• **WORK REQUEST**:
Which lines in the records below hold the word "origin"? Copy each of them.

• **Plain-text document sources**:
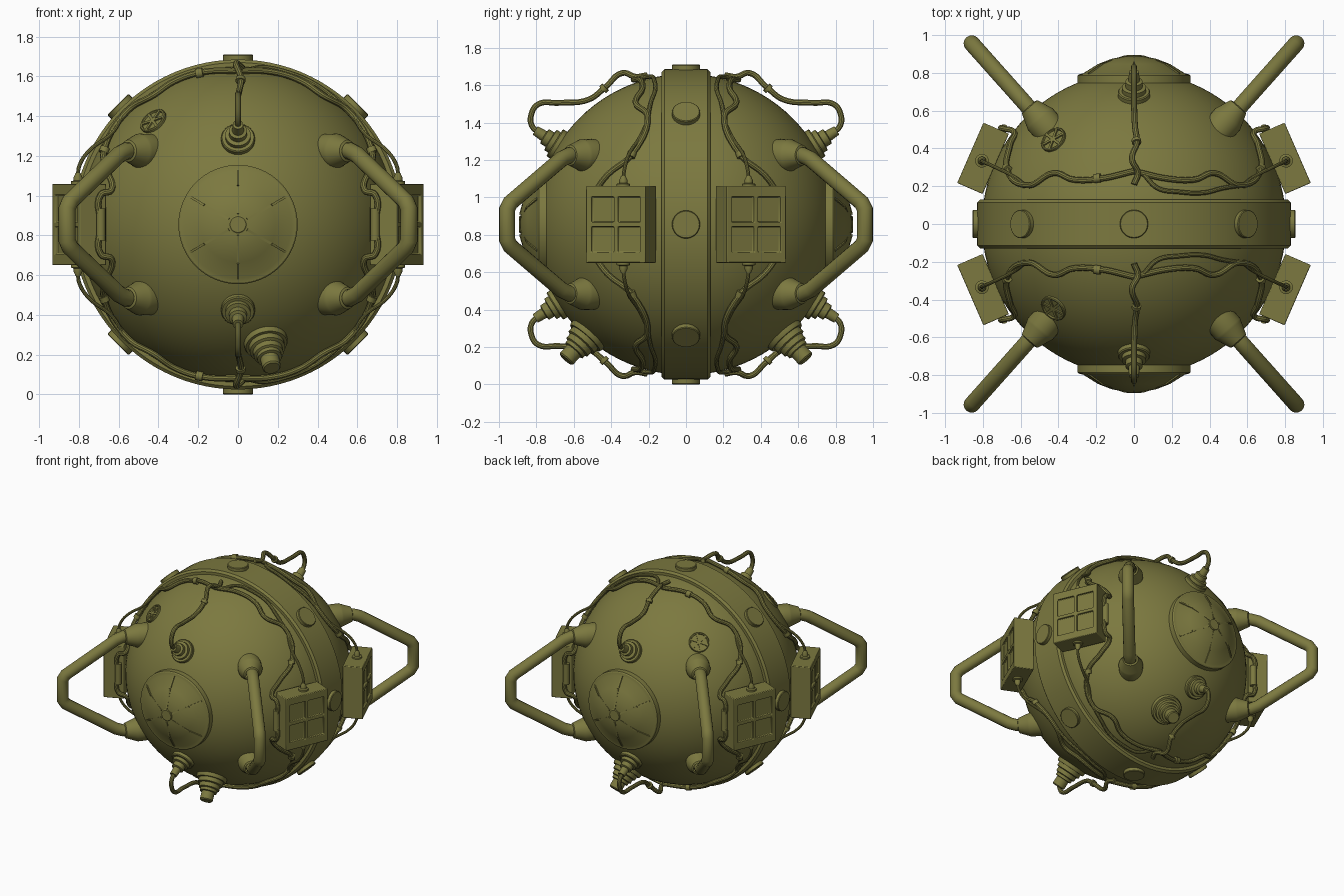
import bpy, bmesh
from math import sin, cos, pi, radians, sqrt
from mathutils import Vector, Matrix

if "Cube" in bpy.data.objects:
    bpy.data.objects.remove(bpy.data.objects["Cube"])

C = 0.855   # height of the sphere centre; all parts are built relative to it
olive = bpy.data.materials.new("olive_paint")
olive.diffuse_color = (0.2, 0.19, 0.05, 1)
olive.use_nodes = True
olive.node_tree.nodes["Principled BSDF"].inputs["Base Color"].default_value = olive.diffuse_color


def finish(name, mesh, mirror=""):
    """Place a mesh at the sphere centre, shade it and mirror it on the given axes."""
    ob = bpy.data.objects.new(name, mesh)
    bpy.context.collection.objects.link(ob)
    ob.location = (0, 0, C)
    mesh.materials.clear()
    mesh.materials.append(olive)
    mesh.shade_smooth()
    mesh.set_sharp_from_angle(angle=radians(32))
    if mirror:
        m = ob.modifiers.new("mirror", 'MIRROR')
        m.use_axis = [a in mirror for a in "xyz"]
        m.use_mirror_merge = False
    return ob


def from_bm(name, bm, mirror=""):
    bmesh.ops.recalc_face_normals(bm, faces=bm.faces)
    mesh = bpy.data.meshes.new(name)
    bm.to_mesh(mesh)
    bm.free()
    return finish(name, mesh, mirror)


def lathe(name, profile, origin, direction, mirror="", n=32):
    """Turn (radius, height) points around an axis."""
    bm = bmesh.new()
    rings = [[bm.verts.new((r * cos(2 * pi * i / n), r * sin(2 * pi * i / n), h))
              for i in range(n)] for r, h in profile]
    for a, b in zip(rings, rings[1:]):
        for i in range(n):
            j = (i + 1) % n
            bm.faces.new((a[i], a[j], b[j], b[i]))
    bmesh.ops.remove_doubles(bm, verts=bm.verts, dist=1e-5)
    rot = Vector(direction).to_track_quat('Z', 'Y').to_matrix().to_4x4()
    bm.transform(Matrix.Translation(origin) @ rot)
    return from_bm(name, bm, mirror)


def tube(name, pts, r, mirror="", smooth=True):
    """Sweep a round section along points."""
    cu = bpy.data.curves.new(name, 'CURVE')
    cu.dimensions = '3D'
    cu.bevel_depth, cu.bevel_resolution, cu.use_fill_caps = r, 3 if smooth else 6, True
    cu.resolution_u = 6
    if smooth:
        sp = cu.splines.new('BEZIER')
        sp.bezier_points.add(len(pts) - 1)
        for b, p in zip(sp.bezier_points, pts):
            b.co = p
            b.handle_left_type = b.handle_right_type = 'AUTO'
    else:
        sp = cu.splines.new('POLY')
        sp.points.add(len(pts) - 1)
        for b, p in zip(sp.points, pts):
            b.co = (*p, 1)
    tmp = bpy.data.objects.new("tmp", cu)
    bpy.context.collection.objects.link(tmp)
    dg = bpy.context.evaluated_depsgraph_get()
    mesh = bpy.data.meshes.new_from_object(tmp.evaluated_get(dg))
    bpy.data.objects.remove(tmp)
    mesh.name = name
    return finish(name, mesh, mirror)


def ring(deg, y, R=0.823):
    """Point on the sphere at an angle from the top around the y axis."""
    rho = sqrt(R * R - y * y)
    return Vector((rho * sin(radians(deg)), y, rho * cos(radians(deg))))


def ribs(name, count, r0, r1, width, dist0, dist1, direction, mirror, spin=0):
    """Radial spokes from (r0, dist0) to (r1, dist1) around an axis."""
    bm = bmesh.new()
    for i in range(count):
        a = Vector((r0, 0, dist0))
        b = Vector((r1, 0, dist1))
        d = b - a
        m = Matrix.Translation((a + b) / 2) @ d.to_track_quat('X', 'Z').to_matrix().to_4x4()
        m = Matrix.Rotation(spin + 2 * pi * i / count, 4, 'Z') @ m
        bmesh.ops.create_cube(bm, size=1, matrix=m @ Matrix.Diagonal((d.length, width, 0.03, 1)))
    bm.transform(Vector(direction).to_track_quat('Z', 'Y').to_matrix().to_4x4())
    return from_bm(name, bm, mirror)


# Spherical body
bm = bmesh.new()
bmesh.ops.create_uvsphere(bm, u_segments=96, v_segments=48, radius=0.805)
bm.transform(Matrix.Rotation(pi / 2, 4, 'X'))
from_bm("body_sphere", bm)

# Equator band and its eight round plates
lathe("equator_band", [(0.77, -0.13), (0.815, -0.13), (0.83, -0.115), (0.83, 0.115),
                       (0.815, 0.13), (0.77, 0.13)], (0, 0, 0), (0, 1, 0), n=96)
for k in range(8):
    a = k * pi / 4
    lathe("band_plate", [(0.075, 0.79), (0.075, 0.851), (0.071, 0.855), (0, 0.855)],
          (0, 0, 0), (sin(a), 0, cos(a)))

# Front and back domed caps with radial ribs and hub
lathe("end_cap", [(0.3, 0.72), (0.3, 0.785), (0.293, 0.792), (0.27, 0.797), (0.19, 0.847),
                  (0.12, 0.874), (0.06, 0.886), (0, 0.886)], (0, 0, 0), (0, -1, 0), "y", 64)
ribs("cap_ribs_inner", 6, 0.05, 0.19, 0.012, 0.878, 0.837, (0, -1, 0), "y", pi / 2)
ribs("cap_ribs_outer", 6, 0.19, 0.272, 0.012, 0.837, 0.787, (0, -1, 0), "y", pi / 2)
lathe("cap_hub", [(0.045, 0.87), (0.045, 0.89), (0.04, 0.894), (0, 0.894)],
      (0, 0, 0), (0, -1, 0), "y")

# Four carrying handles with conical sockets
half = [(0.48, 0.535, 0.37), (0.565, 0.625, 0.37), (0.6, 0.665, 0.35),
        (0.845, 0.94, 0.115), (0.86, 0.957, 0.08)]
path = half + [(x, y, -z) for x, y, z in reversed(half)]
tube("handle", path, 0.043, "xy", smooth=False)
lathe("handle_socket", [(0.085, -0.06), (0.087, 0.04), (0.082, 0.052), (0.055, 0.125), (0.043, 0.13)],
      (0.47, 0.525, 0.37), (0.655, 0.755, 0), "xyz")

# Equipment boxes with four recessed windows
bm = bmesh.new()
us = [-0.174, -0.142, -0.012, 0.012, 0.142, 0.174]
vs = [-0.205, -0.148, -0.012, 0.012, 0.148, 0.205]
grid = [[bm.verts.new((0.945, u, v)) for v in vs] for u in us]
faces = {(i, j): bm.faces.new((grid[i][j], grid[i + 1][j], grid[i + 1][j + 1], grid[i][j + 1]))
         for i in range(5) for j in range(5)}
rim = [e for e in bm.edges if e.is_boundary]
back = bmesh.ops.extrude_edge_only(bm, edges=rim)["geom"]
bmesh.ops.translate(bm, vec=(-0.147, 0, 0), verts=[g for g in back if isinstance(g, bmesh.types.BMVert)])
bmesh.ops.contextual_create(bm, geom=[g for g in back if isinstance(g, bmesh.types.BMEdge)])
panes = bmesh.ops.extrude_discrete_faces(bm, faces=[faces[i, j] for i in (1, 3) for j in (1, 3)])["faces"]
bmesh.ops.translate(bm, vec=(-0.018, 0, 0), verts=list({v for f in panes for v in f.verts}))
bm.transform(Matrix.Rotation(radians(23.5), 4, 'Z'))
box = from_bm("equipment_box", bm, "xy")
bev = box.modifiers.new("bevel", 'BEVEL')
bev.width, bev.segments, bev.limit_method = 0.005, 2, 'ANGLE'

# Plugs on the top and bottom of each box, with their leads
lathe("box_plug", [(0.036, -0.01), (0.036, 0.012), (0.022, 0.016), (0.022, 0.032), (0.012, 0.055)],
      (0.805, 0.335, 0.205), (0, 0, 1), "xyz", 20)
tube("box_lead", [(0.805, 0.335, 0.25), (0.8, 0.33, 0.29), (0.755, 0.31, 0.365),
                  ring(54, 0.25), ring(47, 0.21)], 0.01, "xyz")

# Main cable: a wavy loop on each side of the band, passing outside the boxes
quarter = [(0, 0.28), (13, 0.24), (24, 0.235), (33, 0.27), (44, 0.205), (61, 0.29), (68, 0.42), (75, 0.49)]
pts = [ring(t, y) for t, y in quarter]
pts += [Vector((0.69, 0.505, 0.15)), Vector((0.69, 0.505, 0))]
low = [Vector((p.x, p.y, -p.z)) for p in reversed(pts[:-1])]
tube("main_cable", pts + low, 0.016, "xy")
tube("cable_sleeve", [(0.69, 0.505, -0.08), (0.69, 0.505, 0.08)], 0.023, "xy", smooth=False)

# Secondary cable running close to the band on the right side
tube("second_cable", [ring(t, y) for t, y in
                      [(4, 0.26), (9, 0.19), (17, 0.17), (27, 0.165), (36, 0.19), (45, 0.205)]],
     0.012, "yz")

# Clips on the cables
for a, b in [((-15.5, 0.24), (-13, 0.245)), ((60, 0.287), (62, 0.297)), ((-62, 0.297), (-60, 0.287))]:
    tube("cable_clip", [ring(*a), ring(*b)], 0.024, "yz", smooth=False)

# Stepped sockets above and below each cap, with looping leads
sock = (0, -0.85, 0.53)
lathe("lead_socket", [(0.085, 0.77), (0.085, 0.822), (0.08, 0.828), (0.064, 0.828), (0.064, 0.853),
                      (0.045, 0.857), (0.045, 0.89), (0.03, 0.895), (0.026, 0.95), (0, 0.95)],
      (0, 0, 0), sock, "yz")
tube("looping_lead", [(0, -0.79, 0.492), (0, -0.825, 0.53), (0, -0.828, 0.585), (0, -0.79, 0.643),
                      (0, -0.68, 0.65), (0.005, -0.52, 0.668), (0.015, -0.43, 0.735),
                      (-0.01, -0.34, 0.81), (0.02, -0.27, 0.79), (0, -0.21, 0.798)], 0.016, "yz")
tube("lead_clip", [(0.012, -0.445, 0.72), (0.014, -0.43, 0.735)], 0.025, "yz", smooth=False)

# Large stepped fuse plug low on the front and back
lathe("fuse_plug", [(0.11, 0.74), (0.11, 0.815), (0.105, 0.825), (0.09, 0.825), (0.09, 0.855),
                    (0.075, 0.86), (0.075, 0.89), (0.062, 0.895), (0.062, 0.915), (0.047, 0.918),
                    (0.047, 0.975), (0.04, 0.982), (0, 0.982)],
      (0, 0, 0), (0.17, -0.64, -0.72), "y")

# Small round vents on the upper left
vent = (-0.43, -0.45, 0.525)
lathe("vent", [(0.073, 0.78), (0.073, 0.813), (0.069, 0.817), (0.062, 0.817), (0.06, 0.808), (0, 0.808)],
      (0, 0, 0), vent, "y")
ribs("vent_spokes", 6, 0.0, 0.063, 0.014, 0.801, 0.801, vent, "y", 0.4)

• **SOLUTION TO THIS EXERCISE**:
def lathe(name, profile, origin, direction, mirror="", n=32):
    bm.transform(Matrix.Translation(origin) @ rot)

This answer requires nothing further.